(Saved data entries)
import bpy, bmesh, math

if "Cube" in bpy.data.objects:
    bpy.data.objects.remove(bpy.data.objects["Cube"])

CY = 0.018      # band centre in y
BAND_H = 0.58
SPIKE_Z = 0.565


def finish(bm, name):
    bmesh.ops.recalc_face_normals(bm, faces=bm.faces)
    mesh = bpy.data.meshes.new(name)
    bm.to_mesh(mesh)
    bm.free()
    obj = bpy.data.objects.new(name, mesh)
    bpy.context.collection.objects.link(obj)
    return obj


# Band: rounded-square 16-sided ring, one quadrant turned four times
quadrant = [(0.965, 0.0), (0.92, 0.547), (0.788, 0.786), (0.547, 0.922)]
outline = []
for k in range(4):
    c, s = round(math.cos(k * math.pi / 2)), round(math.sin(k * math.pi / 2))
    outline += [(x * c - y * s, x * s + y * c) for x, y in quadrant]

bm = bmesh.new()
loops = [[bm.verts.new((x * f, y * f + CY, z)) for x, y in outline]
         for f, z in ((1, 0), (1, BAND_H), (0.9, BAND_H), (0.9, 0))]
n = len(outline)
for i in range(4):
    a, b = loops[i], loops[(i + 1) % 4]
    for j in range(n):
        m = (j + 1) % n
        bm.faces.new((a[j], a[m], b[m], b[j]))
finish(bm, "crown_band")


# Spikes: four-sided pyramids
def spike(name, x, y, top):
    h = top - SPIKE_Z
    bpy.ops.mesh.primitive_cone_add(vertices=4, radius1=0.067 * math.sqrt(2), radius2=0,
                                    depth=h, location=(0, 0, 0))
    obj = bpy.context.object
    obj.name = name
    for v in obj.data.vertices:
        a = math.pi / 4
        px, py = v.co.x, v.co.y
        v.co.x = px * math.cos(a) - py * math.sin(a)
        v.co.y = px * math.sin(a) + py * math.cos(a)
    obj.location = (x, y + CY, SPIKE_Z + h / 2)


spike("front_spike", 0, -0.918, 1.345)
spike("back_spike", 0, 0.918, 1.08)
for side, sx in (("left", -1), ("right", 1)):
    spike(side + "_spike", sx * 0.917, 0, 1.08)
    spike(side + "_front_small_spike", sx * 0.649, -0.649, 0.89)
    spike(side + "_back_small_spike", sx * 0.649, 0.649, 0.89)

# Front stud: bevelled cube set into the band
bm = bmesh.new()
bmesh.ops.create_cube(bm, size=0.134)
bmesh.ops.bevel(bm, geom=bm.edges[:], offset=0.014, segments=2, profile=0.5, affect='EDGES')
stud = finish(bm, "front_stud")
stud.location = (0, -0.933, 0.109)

...

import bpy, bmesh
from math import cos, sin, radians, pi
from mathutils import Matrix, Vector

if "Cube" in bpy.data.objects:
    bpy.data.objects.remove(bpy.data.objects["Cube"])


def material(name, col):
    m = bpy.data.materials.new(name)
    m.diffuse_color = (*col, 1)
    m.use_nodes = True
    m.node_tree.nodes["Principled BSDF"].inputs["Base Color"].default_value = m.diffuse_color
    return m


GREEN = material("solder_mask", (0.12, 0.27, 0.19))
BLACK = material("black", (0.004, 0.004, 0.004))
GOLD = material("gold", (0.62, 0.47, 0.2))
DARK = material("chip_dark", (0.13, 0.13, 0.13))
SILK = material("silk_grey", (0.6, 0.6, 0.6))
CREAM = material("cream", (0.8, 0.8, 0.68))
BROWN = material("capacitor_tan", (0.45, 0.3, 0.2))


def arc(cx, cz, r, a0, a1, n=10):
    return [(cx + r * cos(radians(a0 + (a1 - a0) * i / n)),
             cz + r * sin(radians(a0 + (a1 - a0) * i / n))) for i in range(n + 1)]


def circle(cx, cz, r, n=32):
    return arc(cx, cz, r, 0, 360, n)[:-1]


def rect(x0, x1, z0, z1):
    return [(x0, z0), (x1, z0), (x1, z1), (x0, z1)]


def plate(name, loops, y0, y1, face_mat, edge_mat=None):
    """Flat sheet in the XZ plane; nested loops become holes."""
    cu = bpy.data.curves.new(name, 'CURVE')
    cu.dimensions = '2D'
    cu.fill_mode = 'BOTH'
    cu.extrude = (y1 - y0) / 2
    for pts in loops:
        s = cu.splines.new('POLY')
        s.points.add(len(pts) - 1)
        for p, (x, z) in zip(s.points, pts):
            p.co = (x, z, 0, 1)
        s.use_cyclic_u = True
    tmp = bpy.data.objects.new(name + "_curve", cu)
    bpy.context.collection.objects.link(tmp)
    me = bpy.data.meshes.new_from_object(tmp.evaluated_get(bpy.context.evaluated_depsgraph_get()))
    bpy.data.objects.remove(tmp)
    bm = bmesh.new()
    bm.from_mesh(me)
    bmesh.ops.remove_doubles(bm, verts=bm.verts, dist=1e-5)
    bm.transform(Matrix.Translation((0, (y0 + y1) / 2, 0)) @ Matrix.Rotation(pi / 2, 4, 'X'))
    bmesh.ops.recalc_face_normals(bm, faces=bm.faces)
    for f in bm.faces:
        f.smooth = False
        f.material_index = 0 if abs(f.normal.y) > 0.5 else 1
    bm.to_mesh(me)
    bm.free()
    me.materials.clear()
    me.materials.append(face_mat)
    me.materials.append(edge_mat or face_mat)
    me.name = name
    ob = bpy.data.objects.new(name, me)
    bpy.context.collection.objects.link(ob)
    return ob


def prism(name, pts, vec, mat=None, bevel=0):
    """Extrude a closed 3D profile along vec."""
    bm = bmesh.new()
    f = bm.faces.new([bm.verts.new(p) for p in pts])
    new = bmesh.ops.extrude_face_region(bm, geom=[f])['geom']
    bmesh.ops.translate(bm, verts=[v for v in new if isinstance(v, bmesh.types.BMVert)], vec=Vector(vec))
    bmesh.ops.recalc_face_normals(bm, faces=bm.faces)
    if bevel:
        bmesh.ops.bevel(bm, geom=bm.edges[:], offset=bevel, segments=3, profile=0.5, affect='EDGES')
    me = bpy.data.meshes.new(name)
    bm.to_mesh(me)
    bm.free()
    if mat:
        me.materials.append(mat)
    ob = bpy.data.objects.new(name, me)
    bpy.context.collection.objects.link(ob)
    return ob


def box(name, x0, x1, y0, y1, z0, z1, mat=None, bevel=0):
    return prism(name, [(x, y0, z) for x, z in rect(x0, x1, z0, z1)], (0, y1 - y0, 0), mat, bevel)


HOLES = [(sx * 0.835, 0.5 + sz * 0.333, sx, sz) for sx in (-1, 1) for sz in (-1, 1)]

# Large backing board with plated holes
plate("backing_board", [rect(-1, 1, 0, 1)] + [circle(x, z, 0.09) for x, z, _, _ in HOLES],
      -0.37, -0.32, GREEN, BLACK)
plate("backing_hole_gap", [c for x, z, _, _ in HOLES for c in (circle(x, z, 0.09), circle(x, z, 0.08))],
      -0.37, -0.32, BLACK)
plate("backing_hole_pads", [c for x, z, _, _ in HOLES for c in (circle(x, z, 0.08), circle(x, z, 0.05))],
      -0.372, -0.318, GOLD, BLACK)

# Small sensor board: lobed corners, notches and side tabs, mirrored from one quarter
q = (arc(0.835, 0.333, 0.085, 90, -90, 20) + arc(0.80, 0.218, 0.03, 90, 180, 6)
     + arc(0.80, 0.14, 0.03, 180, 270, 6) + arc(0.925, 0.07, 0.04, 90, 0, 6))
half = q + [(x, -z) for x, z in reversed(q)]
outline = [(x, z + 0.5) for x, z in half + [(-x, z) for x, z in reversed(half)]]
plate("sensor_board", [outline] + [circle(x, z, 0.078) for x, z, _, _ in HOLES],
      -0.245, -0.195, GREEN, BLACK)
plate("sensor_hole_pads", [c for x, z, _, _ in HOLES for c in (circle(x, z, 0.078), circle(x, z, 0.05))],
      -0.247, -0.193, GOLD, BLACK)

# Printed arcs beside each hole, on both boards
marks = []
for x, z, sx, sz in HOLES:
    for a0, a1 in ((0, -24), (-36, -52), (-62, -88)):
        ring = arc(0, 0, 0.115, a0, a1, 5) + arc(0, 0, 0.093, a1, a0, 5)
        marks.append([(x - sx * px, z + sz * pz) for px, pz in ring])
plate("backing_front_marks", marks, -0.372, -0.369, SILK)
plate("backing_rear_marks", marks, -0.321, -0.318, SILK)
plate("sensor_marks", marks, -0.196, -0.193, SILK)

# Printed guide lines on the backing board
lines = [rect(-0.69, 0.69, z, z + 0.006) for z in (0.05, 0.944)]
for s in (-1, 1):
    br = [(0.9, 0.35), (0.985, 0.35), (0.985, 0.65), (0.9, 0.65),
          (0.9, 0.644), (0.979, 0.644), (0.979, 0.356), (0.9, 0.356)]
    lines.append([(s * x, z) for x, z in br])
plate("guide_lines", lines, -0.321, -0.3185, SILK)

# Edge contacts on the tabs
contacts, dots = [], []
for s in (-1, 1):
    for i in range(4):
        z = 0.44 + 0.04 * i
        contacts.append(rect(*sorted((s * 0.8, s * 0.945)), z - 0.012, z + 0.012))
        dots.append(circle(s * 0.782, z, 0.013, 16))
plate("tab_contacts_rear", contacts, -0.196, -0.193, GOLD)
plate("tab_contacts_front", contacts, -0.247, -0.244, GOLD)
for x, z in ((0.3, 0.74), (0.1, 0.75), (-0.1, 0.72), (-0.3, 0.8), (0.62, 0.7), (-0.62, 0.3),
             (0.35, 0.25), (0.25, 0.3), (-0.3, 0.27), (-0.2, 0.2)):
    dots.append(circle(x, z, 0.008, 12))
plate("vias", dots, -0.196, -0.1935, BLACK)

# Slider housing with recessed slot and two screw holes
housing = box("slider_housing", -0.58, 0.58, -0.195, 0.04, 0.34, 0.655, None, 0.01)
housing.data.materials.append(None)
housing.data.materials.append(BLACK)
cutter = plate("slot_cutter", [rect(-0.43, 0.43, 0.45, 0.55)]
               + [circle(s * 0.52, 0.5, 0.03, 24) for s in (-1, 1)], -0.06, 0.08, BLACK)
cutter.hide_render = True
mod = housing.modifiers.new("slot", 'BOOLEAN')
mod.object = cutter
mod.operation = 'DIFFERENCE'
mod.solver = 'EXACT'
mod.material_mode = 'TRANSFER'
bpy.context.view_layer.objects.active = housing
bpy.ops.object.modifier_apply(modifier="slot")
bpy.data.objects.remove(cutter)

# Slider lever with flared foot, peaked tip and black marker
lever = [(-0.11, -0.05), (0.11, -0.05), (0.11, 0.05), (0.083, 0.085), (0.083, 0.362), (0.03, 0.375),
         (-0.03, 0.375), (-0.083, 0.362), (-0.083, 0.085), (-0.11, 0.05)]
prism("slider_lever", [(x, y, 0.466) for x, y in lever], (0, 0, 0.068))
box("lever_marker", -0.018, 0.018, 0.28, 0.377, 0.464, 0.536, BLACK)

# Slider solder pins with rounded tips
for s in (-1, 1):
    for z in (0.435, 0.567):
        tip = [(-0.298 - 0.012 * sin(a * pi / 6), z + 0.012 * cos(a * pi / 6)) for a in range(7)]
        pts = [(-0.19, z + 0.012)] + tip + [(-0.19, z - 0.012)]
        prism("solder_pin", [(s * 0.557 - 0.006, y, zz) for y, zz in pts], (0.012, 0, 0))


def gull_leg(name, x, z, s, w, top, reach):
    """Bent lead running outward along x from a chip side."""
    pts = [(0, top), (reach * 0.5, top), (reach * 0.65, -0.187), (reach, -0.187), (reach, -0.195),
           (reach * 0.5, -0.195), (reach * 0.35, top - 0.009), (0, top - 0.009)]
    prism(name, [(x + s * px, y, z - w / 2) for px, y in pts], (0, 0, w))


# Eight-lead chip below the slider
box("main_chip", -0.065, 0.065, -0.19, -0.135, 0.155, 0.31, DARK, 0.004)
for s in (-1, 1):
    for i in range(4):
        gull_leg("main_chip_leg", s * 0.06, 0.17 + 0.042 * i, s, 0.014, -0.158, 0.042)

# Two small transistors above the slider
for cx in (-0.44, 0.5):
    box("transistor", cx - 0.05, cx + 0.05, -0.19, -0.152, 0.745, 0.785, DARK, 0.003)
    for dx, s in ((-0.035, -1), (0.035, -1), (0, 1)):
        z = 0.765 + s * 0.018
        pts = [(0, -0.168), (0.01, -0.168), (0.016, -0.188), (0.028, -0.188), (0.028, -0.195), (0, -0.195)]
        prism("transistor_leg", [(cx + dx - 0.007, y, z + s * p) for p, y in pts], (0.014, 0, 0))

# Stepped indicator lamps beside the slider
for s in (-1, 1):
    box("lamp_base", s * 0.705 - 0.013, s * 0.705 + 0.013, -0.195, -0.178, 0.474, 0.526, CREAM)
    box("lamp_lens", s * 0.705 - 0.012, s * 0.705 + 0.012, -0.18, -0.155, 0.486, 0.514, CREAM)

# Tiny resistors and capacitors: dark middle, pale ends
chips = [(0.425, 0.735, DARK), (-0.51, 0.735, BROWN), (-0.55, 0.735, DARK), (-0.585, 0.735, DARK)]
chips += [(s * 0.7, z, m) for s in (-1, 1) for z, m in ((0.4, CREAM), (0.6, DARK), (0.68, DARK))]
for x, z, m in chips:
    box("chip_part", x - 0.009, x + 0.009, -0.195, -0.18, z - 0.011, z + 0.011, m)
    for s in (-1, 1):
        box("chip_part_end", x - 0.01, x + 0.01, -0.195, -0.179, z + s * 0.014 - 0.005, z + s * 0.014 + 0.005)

Exercise aim:
Where the data above reaches the line holding "0, -0.918, 1.345)", begin printing, and stop after the line holding "stud.location = (0, -0.933, 0.109)". Each line must be reproduced exactly, with nothing else added.

Solved exercise:
spike("front_spike", 0, -0.918, 1.345)
spike("back_spike", 0, 0.918, 1.08)
for side, sx in (("left", -1), ("right", 1)):
    spike(side + "_spike", sx * 0.917, 0, 1.08)
    spike(side + "_front_small_spike", sx * 0.649, -0.649, 0.89)
    spike(side + "_back_small_spike", sx * 0.649, 0.649, 0.89)

# Front stud: bevelled cube set into the band
bm = bmesh.new()
bmesh.ops.create_cube(bm, size=0.134)
bmesh.ops.bevel(bm, geom=bm.edges[:], offset=0.014, segments=2, profile=0.5, affect='EDGES')
stud = finish(bm, "front_stud")
stud.location = (0, -0.933, 0.109)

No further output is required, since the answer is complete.